I didn’t go out tonight, I don’t have any homework, and I’m not posting until next week so I thought I’d post another entry for your reading enjoyment. But there’s a problem: I’m feeling lazy and I don’t feel like writing the normal witty banter that you’ve grown to hate. Therefore, I’m stepping to a new low: the copy-and-paste entry!

I just love record executives, don’t you?

One RCA executive, who insisted on anonymity, cited Idol as proof that “Americans have no taste” and described Aiken as “Barry Manilow, but with less talent.” Sanders says he understands that some of his employees are “skeptical about the selection process and skeptical about selling a pop artist with no credibility.” But, he adds, “I’ve told everyone they need to look at it this way: Americans buy more vanilla ice cream than any other flavor. Yes, they like their Rocky Road and Cherry Garcia, but ultimately America wants to consume vanilla. So we’re going to sell the best vanilla. Given the problems we’re facing as an industry, we cannot afford to be judgmental.”
Building a Better Pop Star,” Time, Oct. 13, 2003
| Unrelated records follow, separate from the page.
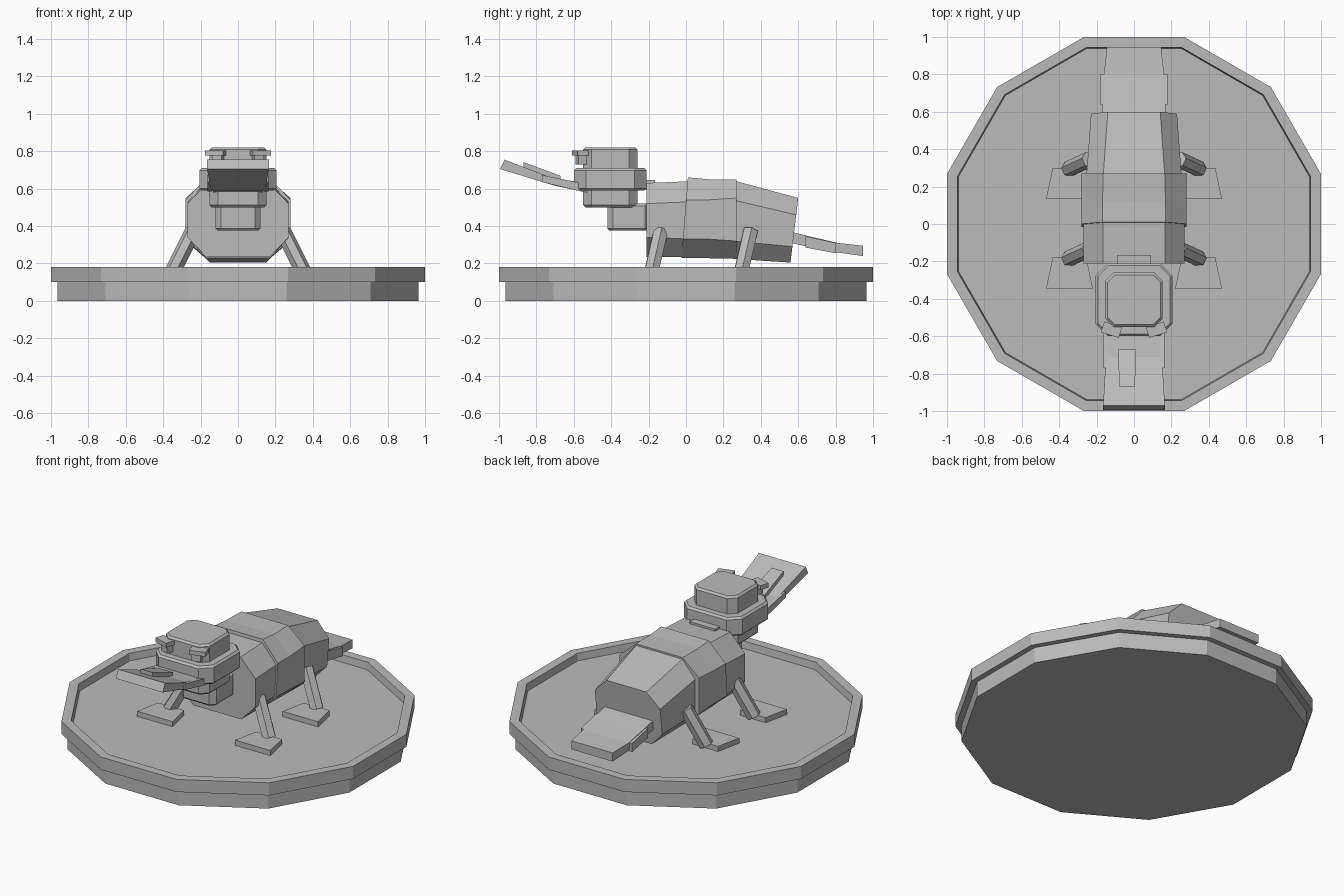
import bpy, bmesh, math
from mathutils import Vector, Matrix

cube = bpy.data.objects.get("Cube")
if cube:
    bpy.data.objects.remove(cube, do_unlink=True)

grey = bpy.data.materials.new("plain_grey")
grey.use_nodes = True
grey.diffuse_color = (0.5, 0.5, 0.5, 1)
grey.node_tree.nodes["Principled BSDF"].inputs["Base Color"].default_value = (0.5, 0.5, 0.5, 1)


def loft(name, rings, bevel=0):
    """Skin a list of equal-length point rings and cap both ends."""
    bm = bmesh.new()
    rows = [[bm.verts.new(p) for p in ring] for ring in rings]
    n = len(rows[0])
    for a, b in zip(rows, rows[1:]):
        for i in range(n):
            j = (i + 1) % n
            bm.faces.new((a[i], a[j], b[j], b[i]))
    bm.faces.new(rows[0])
    bm.faces.new(rows[-1])
    bmesh.ops.recalc_face_normals(bm, faces=bm.faces)
    mesh = bpy.data.meshes.new(name)
    bm.to_mesh(mesh)
    bm.free()
    mesh.materials.append(grey)
    obj = bpy.data.objects.new(name, mesh)
    bpy.context.collection.objects.link(obj)
    if bevel:
        mod = obj.modifiers.new("edge", 'BEVEL')
        mod.width, mod.segments = bevel, 1
        mod.limit_method, mod.angle_limit = 'ANGLE', math.radians(50)
    return obj


def dodecagon(r, z):
    return [(r * math.cos(math.radians(15 + 30 * i)),
             r * math.sin(math.radians(15 + 30 * i)), z) for i in range(12)]


def body_ring(y, top, wide, low, z_top, z_shoulder, z_hip, z_bottom, lean=0):
    """Eight-sided body section; lean slides the underside along y."""
    half = [(low, z_bottom), (wide, z_hip), (wide, z_shoulder), (top, z_top)]
    pts = half + [(-x, z) for x, z in reversed(half)]
    return [(x, y + lean * (z_top - z), z) for x, z in pts]


def block(name, x, y0, y1, z0, z1, cut, bevel=0.012):
    """Upright block with chamfered corners."""
    corner = [(x, y0 + cut), (x, y1 - cut), (x - cut, y1), (cut - x, y1),
              (-x, y1 - cut), (-x, y0 + cut), (cut - x, y0), (x - cut, y0)]
    return loft(name, [[(a, b, z) for a, b in corner] for z in (z0, z1)], bevel)


def slab(name, sections, cx=0):
    """Flat plate along y from (y_top, z_top, y_bottom, z_bottom, half width)."""
    return loft(name, [[(cx - w, yt, zt), (cx + w, yt, zt), (cx + w, yb, zb), (cx - w, yb, zb)]
                       for yt, zt, yb, zb, w in sections])


def box(name, centre, size, turn=0):
    hx, hy, hz = (s / 2 for s in size)
    rot = Matrix.Rotation(turn, 3, 'Z')
    ring = [(-hx, -hy), (hx, -hy), (hx, hy), (-hx, hy)]
    return loft(name, [[Vector(centre) + rot @ Vector((x, y, z)) for x, y in ring] for z in (-hz, hz)])


def strut(name, a, b, r):
    """Six-sided prism between two points."""
    a, b = Vector(a), Vector(b)
    q = (b - a).to_track_quat('Z', 'Y')
    ring = [q @ Vector((r * math.cos(t), r * math.sin(t), 0))
            for t in (i * math.pi / 3 for i in range(6))]
    return loft(name, [[p + v for v in ring] for p in (a, b)])


# Twelve-sided stand with a raised rim and sunken floor
loft("stand_foot", [dodecagon(1.0, 0), dodecagon(1.0, 0.1)])
loft("stand_tray", [dodecagon(1.035, 0.1), dodecagon(1.035, 0.18),
                    dodecagon(0.978, 0.18), dodecagon(0.972, 0.135)])

# Body in three overlapping segments
loft("chest", [body_ring(-0.21, 0.165, 0.27, 0.17, 0.63, 0.52, 0.34, 0.235),
               body_ring(0.03, 0.165, 0.27, 0.17, 0.64, 0.53, 0.33, 0.235)])
loft("torso", [body_ring(0.01, 0.168, 0.28, 0.17, 0.66, 0.54, 0.33, 0.23, -0.08),
               body_ring(0.12, 0.168, 0.28, 0.17, 0.65, 0.54, 0.33, 0.228),
               body_ring(0.27, 0.165, 0.28, 0.17, 0.65, 0.55, 0.32, 0.225)])
loft("rump", [body_ring(0.25, 0.165, 0.255, 0.17, 0.645, 0.54, 0.32, 0.225),
              body_ring(0.6, 0.14, 0.23, 0.15, 0.55, 0.46, 0.29, 0.205, -0.12)])

# Neck and head
block("neck", 0.12, -0.42, -0.19, 0.375, 0.52, 0.03)
box("nape_plate", (0, -0.2, 0.62), (0.18, 0.07, 0.05))
block("skull", 0.153, -0.55, -0.26, 0.5, 0.82, 0.045)
block("cheek_band", 0.205, -0.6, -0.21, 0.59, 0.71, 0.065)

# Bill, curving upwards, with a raised plate on top
slab("bill", [(-0.53, 0.63, -0.53, 0.58, 0.13), (-0.71, 0.655, -0.7, 0.615, 0.15),
              (-0.97, 0.755, -0.995, 0.705, 0.165)])
slab("bill_plate", [(-0.67, 0.668, -0.67, 0.63, 0.048),
                    (-0.87, 0.742, -0.87, 0.7, 0.042)], -0.037)

# Flat tail
slab("tail", [(0.56, 0.37, 0.56, 0.31, 0.17), (0.66, 0.345, 0.65, 0.29, 0.168),
              (0.81, 0.31, 0.8, 0.26, 0.16), (0.945, 0.295, 0.945, 0.24, 0.145)])

# Paired parts
for side, s in (("left", 1), ("right", -1)):
    box(f"eye_{side}", (s * 0.105, -0.555, 0.755), (0.055, 0.06, 0.05), s * 0.3)
    box(f"brow_{side}", (s * 0.12, -0.565, 0.79), (0.1, 0.06, 0.028), s * 0.3)
    slab(f"bill_edge_{side}", [(-0.56, 0.63, -0.56, 0.585, 0.012),
                               (-0.77, 0.672, -0.77, 0.635, 0.012)], s * 0.152)
    slab(f"tail_edge_{side}", [(0.64, 0.345, 0.64, 0.285, 0.012),
                               (0.8, 0.31, 0.8, 0.255, 0.012)], s * 0.168)
    for end, y in (("front", 0), ("back", 0.48)):
        strut(f"{end}_leg_{side}", (s * 0.24, y - 0.135, 0.375), (s * 0.35, y - 0.185, 0.155), 0.043)
        # Webbed foot, wider at the toes
        outline = [(0.22, -0.345), (0.47, -0.345), (0.435, -0.18), (0.255, -0.18)]
        loft(f"{end}_foot_{side}", [[(s * px, y + py, z) for px, py in outline] for z in (0.13, 0.168)])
Here’s one of Mulhern’s random away messages:

My current biggest fear: a ninja clan of midget clowns comes after me after I’ve killed one of their brethren. They leave me no choice but to join forces with my hated enemies, the bums of Scranton, to defeat this clown ninja threat. The battle goes well until the bums reveal themselves to be clowns in disguise and they subdue me with shurikens and cotton candy. They take me in a little clown car to their base of operations and torture me with their midget ways, trying to get me to tell them the location of my cigarettes. I free myself with a batarang, but realize I am hopelessly outnumbered and have no choice but to commit seppuku. As I lay dying, I curse the midget clown bums and tell them one day a man will come and avenge my death and on that day, they will die in a pool of blood and white makeup… but they just laugh.

And finally, here’s one from Letterman:

Arnold Schwarzenegger said that while he is governor he won’t make any movies. I’m thinking that maybe we can get Ben Affleck and Jennifer Lopez to run for office.
The Late Show with David Letterman, Oct. 9, 2003